With growing awareness and legislation relating to silica dust and worker health, vacuum systems are changing radically. The side benefit of this worker health and safety push is that dust removal is now recognized as increasing productivity—from improving sanding performance to cooling masonry drills.
The suction power and CFM (Cubic Feet per Minute) are increasing while new adjustments on the vacuums enable you to lower speeds or open hose orifices to reduce suction. If using a vacuum with perforated orbital sanding, you want to get the dust and grit off—but don’t want to suck the sandpaper down too hard to the surface. When you get that balance just right, you can double or triple sanding efficiency. Drilling holes for epoxy anchors is faster, cooler and more efficient when hollow core drills leave holes clean and ready to use, and surface grinding is more efficient when you can see the finished surface at all times.

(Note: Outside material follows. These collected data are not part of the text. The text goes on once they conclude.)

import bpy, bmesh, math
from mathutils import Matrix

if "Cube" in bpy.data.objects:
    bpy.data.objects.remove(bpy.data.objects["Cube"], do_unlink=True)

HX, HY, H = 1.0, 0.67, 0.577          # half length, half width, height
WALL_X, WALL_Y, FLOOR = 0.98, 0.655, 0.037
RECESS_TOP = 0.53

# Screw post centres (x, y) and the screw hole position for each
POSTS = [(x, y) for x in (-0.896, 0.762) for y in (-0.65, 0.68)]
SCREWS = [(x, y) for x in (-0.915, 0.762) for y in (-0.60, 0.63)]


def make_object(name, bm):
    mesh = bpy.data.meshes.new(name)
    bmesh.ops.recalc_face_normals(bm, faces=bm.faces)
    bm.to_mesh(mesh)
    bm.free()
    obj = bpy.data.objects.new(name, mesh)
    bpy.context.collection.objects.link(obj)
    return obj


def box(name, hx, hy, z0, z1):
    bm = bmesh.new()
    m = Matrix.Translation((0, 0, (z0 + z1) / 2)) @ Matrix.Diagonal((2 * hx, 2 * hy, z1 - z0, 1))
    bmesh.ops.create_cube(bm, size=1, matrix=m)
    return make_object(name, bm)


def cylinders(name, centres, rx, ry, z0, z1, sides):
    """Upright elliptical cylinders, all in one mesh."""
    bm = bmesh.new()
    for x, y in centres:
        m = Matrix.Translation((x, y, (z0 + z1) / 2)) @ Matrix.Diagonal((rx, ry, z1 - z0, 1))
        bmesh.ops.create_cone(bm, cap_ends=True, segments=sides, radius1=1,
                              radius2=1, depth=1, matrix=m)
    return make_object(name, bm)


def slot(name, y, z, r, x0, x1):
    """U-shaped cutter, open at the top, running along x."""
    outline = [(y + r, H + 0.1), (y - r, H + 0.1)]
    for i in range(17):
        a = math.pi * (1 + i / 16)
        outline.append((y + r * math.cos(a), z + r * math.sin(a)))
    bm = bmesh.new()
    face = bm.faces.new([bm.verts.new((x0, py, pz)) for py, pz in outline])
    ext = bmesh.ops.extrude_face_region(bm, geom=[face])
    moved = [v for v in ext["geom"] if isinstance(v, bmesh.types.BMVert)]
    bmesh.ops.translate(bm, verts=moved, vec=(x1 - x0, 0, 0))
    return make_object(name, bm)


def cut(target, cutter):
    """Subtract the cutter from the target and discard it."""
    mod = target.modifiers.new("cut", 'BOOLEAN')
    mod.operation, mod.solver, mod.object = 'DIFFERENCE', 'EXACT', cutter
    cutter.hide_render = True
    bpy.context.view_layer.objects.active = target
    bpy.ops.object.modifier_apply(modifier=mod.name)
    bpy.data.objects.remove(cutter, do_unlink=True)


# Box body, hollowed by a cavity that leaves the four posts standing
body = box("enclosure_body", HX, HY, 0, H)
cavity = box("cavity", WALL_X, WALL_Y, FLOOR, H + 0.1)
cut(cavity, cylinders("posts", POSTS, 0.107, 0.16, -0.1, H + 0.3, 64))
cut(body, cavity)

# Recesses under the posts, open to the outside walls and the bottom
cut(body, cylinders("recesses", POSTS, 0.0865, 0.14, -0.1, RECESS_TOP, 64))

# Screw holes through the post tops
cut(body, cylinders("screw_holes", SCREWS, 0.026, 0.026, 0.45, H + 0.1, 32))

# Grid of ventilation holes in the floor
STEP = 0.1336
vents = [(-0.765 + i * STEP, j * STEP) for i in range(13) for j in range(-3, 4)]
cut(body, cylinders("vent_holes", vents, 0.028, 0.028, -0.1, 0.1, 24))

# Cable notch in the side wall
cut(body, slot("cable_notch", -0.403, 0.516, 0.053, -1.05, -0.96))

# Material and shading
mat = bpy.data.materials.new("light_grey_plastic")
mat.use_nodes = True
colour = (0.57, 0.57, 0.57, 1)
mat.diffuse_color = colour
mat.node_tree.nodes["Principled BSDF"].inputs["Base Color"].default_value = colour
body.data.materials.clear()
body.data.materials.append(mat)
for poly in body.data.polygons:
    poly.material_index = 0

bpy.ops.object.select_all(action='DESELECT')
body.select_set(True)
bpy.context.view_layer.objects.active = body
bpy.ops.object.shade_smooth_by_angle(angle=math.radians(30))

Today, machines are so multi-purpose that you really need to study what bag and filter combination is required for the task: wood dust, concrete dust, chips, liquid, heavy ceramic, or masonry slurry removal. HEPA requirements can be met with many of these machines. To this end, you will find machines are generally optimized for one task or another—Bosch is generally more efficient at concrete particle removal while Fein is optimized for general wood dust and debris. Manual or automatic filter cleaning is often available. Bosch instructions even suggest alerting co-workers not to worry when your vac sounds like the kick of truck air brakes every 15 seconds—it does this to stay clean and maintain full vac power.
Despite their power, machines are generally quiet today, running at about 66db. Even manual or auto blow-black cleaning only goes up to about 69db—and these features can be turned off when not needed.
The tool actuated plug is also extremely useful. The Bosch machine has a dial you can set to ensure you don’t blow a fuse. Reduce the power to the vacuum if you are using a high amperage tool via a dial located right on the face of the machine. Using tool actuation reduces site noise dramatically, while assuring you have dust extraction when it is needed.
Flat tops are becoming the norm—allowing for attachment of accessory boxes, like the Bosch LBOXX. Fein Turbo flat tops are designed to accept several different brands of storage boxes.
Prices range from a few hundred dollars to over a thousand depending on size and features—but when it solves a dust problem and increases productivity, the investment is definitely justified.
Montreal-based TV broadcaster, author, home renovation and tool expert
Jon Eakes provides a tool feature in each edition of Home BUILDER.